Please excuse a small editorial here, but I have a bit of a bee in my bonnet 'bout this....
People on the internetz, in prime internetz fashion, have been saying that Atlus has claimed that Shiren the Wanderer on Wii is not a roguelike. Atlus has not actually said this. The quote from Kotaku is:
"We're not referring to it like a roguelike because a lot of people have a negative association with the term," Aram Jabbari explains. "They are seen as extremely punishing. We don't want people to think of this game as falling into a certain category and then dismissing it."
Choosing not to call something a thing is not the same as saying it's not, guys.
But on the other hand, Atlus is dropping the ball on this one. All of the people who are interested in Shiren the Wanderer are so because of its roguelike characteristics. Everyone who buys the game expecting something like Final Fantasy is going to be disappointed.
The people who are excited about the game, its guaranteed audience, are so BECAUSE it's punishing, and a lot of fun for being so. This is exactly the same kind of ad campaign that got Sega a lacklustre response to their DS release of the original game. This kind of bait-and-switch is the epitome of short-sighted marketing.
I don't think I am speaking incorrectly when I say that roguelikes are on their way up in the world. They have a large amount amount of "indie cred," and their star is still rising. I'm not saying that they will challenge the likes of Grand Theft Auto, but I do think their popularity is growing.
If I were in charge of the Shiren ad campaign, I would not shy away from calling it a roguelike. But what I would refrain from calling it is a role-playing game! It is forgotten that a lot of people in the U.S. still have a negative association with that term, probably more than have a negative association with the word "roguelike," which is still kind of niche really. They may even have good reason to dislike CRPGs: the primary exemplar of the genre remains a kind of excessively anime-influenced trash fantasy quest game in which grinding is common and expected.
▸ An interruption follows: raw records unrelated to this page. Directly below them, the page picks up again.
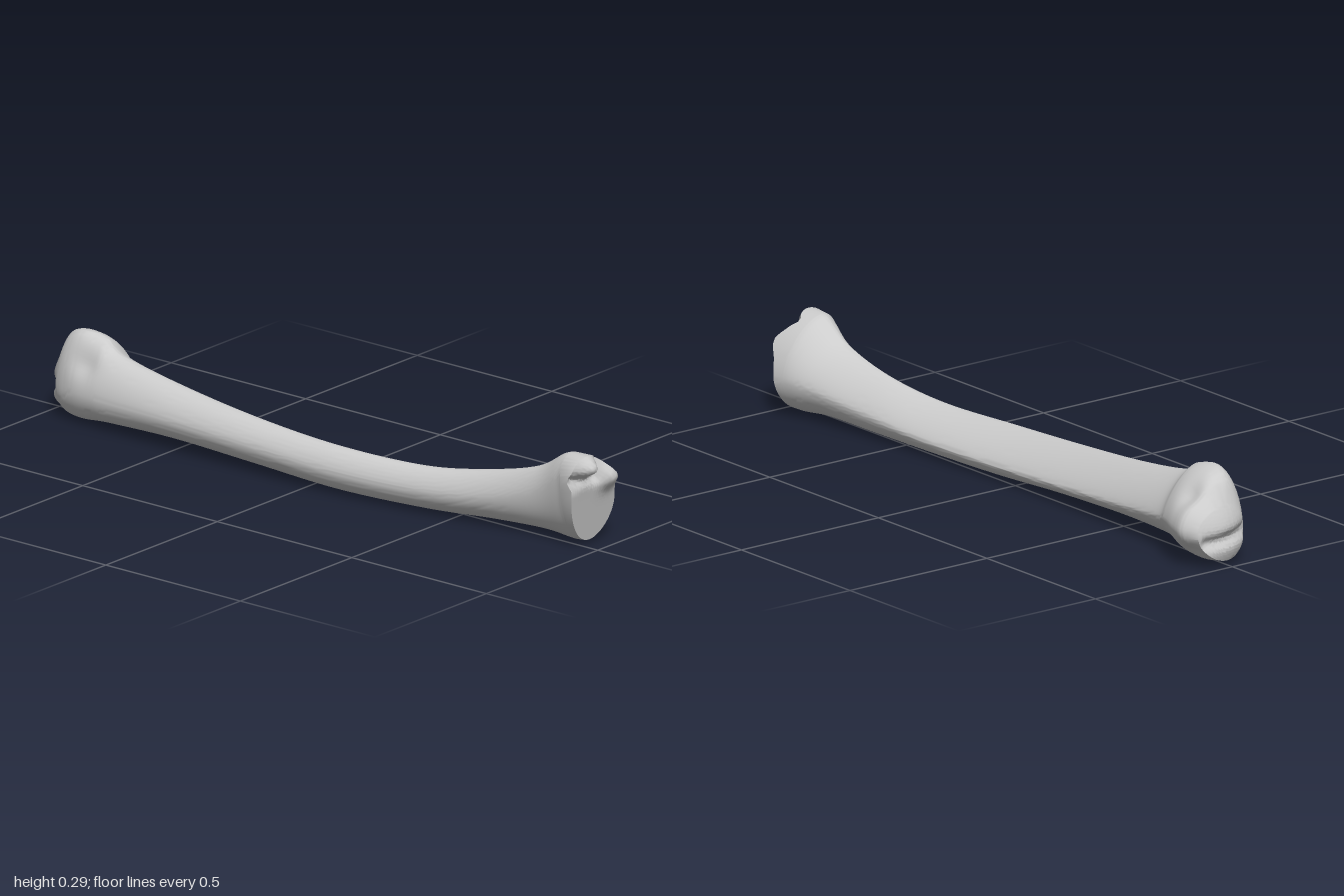
import * as THREE from 'three';
import { toCreasedNormals } from 'three/addons/utils/BufferGeometryUtils.js';

// Cross-sections along the shaft:
// x, top y,z, front y,z, bottom y,z, back y,z
const SECTIONS = [
  [-0.97, 0.185, 0.00, 0.09, 0.065, 0.018, 0.00, 0.115, -0.112],
  [-0.93, 0.25, 0.025, 0.095, 0.09, 0.004, 0.02, 0.115, -0.136],
  [-0.87, 0.272, 0.04, 0.10, 0.107, 0.002, 0.03, 0.115, -0.12],
  [-0.80, 0.26, 0.03, 0.10, 0.116, 0.012, 0.04, 0.115, -0.092],
  [-0.73, 0.222, 0.04, 0.10, 0.12, 0.019, 0.05, 0.105, -0.07],
  [-0.50, 0.187, 0.055, 0.10, 0.127, 0.025, 0.05, 0.08, -0.045],
  [-0.20, 0.159, 0.075, 0.092, 0.133, 0.016, 0.05, 0.06, -0.03],
  [0.10, 0.143, 0.08, 0.08, 0.128, 0.002, 0.04, 0.05, -0.03],
  [0.40, 0.142, 0.055, 0.08, 0.10, 0.004, 0.015, 0.055, -0.045],
  [0.62, 0.172, 0.03, 0.10, 0.073, 0.013, -0.015, 0.075, -0.062],
  [0.80, 0.22, 0.025, 0.15, 0.06, 0.018, -0.025, 0.10, -0.09],
  [0.90, 0.28, 0.025, 0.21, 0.073, 0.01, -0.03, 0.115, -0.115],
  [0.94, 0.29, 0.03, 0.235, 0.087, 0.012, -0.035, 0.11, -0.123],
];
// Flatness of the four sides (1 round, 2 straight): upper front, lower front, lower back, upper back
const FLATNESS = [1.2, 1.05, 1.2, 1.5];
const SIDES = 64, STEPS = 96, CAP = 20;

// Four guide rails carry the extreme points of every section
const rails = [1, 3, 5, 7].map(k => new THREE.CatmullRomCurve3(
  SECTIONS.map(s => new THREE.Vector3(s[0], s[k], s[k + 1])), false, 'catmullrom', 0.5));

// Closed outline of four quarter curves, flattened along the shaft and rounder at the ends
function ringAt(t) {
  const p = rails.map(r => r.getPoint(t));
  const ring = [];
  for (let j = 0; j < SIDES; j++) {
    const u = (j / SIDES) * 4, q = Math.floor(u), a = (u - q) * Math.PI / 2;
    const from = p[q], to = p[(q + 1) % 4];
    const e = 1 + (FLATNESS[q] - 1) * (1 - Math.pow(Math.abs(from.x), 6));
    const c = Math.pow(Math.max(Math.cos(a), 0), e), s = Math.pow(Math.sin(a), e);
    const [yp, zp] = q % 2 === 0 ? [c, s] : [s, c];
    const v = q % 2 === 0 ? from : to, h = q % 2 === 0 ? to : from;
    ring.push(new THREE.Vector3(from.x, h.y + (v.y - h.y) * yp, v.z + (h.z - v.z) * zp));
  }
  return ring;
}

const bell = (d, w) => Math.exp(-(d * d) / (w * w));

// Distance from (z, y) to a segment, used for grooves in the end faces
function segDist(z, y, z0, y0, z1, y1) {
  const dz = z1 - z0, dy = y1 - y0;
  const k = THREE.MathUtils.clamp(((z - z0) * dz + (y - y0) * dy) / (dz * dz + dy * dy), 0, 1);
  return Math.hypot(z - z0 - k * dz, y - y0 - k * dy);
}

// Slanted joint face with two projecting lips and an angled notch between them
function jointFaceX(y, z) {
  const slope = 0.938 + 0.035 * Math.min(y / 0.19, 1);
  const lips = 0.042 * bell(Math.hypot(z - 0.025, y - 0.252), 0.035)
    + 0.034 * bell(Math.hypot(z + 0.075, y - 0.205), 0.035);
  const d = Math.min(segDist(z, y, 0.12, 0.225, -0.022, 0.212), segDist(z, y, -0.022, 0.212, -0.03, 0.30));
  return slope + lips - 0.02 * bell(d, 0.018);
}

// Blunt head with a cross groove between two low tips
function headFaceX(y, z) {
  return -1.005 + 0.1 * ((y - 0.09) / 0.17) ** 2 + 0.035 * ((z + 0.03) / 0.1) ** 2
    + 0.02 * bell(segDist(z, y, -0.08, 0.08, 0.06, 0.095), 0.02);
}

const centre = ring => ['y', 'z'].map(k => ring.reduce((s, v) => s + v[k], 0) / SIDES);

// Shallow hollows around the head: x, y, z, radius, depth
const HOLLOWS = [
  [-0.83, 0.2, 0.095, 0.05, 0.018],
  [-0.90, 0.21, -0.075, 0.045, 0.02],
  [-0.94, 0.045, -0.10, 0.04, 0.015],
];
function dent(ring) {
  const [cy, cz] = centre(ring);
  for (const v of ring) {
    const { x, y, z } = v, len = Math.hypot(y - cy, z - cz);
    for (const [hx, hy, hz, r, depth] of HOLLOWS) {
      const k = depth * bell(Math.hypot(x - hx, y - hy, z - hz), r);
      v.y -= k * (y - cy) / len;
      v.z -= k * (z - cz) / len;
    }
  }
}

// Concentric rings that close an end, from the rim inwards
function capRings(rim, faceX) {
  const [cy, cz] = centre(rim);
  return Array.from({ length: CAP + 1 }, (_, i) => rim.map(v => {
    const s = 1 - i / CAP, y = cy + (v.y - cy) * s, z = cz + (v.z - cz) * s;
    return new THREE.Vector3(faceX(y, z), y, z);
  }));
}

// Skin over the rings; the first and last ring are single points
function loft(rings) {
  const pos = rings.flat().flatMap(v => v.toArray()), index = [];
  for (let i = 0; i < rings.length - 1; i++) {
    for (let j = 0; j < SIDES; j++) {
      const a = i * SIDES + j, b = i * SIDES + (j + 1) % SIDES, c = a + SIDES, d = b + SIDES;
      if (i > 0) index.push(a, b, c);
      if (i < rings.length - 2) index.push(b, d, c);
    }
  }
  const g = new THREE.BufferGeometry();
  g.setAttribute('position', new THREE.Float32BufferAttribute(pos, 3));
  g.setIndex(index);
  return toCreasedNormals(g, 0.8);
}

export function createModel() {
  const body = Array.from({ length: STEPS + 1 }, (_, i) => ringAt(i / STEPS));
  const head = capRings(body[0], headFaceX).reverse();
  const joint = capRings(body[STEPS], jointFaceX);

  // Drop the outermost body rings so the end faces join cleanly
  const shaft = body.slice(4, STEPS - 2);
  shaft.forEach(dent);

  const bone = new THREE.Mesh(loft([...head, ...shaft, ...joint]),
    new THREE.MeshStandardMaterial({ color: 0xcccccc }));
  bone.name = 'longBone';
  const group = new THREE.Group();
  group.name = 'bone';
  group.add(bone);
  return group;
}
What roguelikes are, more than a straight role-playing game, is a turn-based tactics game with a single player unit. If people were to look at roguelikes in those term, I think, they would be a lot more accepting of both their difficulty (tactical wargamers are more accepting of challenge) and permadeath (since it is more obviously cheating to restore back to the middle of a battle). If Nintendo can continue to afford to localize the Fire Emblem games, which are still fairly obscure in the U.S., I don't see how Atlus can go wrong with Shiren if it's presented in a similar light.